The task: Line count for "outline": give how many lines in the data below contain it, with no other words.

(Stored entries)
────────────────────

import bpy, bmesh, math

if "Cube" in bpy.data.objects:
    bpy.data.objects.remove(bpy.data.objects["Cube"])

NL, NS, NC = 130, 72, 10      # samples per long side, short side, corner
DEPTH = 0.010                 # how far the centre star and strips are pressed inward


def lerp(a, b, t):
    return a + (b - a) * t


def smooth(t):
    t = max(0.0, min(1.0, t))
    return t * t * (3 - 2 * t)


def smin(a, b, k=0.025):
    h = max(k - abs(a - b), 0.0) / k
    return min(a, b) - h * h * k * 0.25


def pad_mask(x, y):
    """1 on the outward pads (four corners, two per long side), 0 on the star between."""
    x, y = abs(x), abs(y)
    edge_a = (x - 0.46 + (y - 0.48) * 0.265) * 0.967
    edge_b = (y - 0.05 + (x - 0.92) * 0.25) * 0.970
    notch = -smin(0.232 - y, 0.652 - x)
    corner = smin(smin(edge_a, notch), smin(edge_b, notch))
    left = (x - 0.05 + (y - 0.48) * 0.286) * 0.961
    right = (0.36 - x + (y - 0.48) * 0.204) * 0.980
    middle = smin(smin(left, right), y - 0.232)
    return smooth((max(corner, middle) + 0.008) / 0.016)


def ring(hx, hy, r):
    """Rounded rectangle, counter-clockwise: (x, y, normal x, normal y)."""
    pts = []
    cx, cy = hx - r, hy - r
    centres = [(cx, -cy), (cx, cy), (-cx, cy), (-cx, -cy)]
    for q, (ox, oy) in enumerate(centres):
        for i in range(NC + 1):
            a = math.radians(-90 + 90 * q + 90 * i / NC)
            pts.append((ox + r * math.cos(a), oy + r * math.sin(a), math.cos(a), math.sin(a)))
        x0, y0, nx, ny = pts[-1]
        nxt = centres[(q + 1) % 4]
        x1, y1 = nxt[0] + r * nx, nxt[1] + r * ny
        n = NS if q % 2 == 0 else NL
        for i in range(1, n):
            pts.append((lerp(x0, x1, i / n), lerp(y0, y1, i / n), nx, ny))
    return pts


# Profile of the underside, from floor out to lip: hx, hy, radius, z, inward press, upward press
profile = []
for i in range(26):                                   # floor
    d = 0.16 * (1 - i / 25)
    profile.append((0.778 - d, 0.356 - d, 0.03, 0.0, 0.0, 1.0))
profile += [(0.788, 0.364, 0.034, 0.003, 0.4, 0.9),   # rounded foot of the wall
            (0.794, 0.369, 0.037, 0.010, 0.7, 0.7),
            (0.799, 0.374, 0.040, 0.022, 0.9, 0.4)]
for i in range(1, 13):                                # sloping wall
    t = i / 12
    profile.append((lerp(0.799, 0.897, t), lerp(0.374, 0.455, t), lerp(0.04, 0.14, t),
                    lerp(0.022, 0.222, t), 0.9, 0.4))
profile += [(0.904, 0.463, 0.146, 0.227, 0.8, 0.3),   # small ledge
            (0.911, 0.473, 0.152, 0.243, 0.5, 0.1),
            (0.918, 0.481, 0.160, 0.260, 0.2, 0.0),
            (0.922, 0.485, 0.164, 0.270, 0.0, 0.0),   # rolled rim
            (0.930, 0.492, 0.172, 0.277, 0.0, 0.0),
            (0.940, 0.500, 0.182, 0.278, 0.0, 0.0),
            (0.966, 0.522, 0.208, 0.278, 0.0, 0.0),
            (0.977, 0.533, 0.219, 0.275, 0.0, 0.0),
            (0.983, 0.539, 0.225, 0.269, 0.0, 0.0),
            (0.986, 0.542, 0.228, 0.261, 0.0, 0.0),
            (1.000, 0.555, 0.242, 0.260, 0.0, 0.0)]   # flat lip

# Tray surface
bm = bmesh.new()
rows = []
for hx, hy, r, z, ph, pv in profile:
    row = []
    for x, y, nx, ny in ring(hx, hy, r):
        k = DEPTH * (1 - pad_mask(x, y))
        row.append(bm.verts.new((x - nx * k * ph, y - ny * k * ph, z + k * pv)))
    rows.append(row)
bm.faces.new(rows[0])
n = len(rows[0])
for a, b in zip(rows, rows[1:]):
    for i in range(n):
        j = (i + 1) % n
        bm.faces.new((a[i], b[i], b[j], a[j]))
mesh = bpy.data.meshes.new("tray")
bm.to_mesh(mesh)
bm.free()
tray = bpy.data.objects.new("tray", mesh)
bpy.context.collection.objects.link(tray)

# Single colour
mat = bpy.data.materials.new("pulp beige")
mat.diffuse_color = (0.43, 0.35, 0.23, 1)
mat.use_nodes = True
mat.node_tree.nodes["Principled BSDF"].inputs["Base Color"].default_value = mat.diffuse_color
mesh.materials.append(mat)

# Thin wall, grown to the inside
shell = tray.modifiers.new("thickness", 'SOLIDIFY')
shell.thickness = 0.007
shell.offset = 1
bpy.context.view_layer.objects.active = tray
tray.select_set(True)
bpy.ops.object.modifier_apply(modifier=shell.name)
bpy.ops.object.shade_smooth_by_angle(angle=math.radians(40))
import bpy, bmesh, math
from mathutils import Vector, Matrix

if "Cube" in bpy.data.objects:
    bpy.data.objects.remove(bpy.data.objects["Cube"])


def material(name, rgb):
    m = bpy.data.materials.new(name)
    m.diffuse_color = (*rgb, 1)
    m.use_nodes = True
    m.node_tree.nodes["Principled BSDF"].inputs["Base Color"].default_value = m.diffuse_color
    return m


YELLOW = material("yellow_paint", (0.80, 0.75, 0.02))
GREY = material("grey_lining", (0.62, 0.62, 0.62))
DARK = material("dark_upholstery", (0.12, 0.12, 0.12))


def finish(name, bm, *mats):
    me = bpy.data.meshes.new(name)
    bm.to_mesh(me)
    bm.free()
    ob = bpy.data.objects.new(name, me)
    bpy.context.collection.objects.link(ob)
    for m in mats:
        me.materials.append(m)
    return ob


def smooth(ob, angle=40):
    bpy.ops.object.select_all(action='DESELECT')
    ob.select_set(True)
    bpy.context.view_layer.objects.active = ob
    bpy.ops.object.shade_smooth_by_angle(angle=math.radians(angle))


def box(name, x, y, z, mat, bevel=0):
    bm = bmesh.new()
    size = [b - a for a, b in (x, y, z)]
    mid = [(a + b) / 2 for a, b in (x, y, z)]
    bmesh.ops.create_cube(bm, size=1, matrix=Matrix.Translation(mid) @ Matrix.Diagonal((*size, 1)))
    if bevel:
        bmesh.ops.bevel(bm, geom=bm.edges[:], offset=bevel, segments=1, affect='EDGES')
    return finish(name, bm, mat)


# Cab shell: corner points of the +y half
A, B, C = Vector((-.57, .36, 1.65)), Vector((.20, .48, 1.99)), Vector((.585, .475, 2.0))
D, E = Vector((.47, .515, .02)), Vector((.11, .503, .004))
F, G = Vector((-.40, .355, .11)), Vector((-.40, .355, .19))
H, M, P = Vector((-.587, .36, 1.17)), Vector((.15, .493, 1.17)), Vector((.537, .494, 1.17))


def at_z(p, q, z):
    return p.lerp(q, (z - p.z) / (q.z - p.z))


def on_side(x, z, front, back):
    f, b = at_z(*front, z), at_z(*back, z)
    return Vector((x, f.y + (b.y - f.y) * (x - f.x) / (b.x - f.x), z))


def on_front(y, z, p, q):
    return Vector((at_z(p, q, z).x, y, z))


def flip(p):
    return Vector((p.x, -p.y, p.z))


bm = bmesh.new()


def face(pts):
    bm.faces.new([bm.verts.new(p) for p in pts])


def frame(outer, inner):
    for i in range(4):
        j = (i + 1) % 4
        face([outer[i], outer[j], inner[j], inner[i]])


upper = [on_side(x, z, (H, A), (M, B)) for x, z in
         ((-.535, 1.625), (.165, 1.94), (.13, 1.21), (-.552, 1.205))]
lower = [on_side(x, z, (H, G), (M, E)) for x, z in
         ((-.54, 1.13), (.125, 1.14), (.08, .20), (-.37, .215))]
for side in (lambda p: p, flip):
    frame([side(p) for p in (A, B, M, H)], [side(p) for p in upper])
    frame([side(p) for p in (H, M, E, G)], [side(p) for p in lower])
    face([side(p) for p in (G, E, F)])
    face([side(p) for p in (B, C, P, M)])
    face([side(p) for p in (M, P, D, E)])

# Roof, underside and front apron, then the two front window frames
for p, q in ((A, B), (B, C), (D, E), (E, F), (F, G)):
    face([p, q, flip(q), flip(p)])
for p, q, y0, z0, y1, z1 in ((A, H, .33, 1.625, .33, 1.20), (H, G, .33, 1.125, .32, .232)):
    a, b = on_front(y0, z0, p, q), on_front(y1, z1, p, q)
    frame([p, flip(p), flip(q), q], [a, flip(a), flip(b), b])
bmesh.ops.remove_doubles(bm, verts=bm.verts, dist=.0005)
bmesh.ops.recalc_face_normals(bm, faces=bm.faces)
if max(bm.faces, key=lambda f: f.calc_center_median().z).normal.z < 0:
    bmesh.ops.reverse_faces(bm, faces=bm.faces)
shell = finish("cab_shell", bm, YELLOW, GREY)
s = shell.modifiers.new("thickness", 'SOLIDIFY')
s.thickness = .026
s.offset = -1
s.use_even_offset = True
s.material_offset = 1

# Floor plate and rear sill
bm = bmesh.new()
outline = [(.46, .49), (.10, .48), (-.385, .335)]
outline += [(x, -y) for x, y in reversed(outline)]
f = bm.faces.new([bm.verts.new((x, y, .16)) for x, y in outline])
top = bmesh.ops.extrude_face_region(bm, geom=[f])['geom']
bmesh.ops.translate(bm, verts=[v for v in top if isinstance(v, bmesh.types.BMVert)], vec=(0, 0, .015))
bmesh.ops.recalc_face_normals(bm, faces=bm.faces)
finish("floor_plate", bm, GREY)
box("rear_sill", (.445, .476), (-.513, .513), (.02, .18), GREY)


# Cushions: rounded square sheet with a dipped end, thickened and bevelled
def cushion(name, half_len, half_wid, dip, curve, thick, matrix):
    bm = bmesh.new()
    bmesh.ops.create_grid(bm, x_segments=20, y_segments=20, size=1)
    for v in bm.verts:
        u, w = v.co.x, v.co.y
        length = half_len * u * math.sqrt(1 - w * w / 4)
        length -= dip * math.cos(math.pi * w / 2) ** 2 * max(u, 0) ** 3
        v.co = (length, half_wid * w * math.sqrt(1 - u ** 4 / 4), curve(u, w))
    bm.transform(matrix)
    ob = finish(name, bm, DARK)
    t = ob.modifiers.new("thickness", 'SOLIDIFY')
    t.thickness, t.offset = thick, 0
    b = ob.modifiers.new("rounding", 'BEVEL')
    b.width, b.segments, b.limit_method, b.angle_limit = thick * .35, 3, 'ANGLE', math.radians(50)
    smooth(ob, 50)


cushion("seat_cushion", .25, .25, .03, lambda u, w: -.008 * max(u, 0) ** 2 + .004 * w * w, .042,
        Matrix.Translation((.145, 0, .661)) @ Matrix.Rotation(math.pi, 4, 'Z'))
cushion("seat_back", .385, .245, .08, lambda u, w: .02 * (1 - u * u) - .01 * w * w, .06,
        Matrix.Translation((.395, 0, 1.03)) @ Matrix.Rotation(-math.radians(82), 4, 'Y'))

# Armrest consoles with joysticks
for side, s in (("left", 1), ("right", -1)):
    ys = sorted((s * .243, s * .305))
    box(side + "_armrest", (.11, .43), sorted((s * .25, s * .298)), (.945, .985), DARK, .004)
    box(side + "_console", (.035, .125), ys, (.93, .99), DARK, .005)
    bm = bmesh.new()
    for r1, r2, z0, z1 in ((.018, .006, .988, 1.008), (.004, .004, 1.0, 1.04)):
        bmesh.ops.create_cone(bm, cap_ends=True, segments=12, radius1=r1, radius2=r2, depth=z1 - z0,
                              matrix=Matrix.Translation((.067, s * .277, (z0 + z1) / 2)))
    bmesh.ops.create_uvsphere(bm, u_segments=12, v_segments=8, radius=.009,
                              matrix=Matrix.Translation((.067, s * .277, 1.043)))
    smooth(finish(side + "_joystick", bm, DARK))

────────────────────

Written response: 3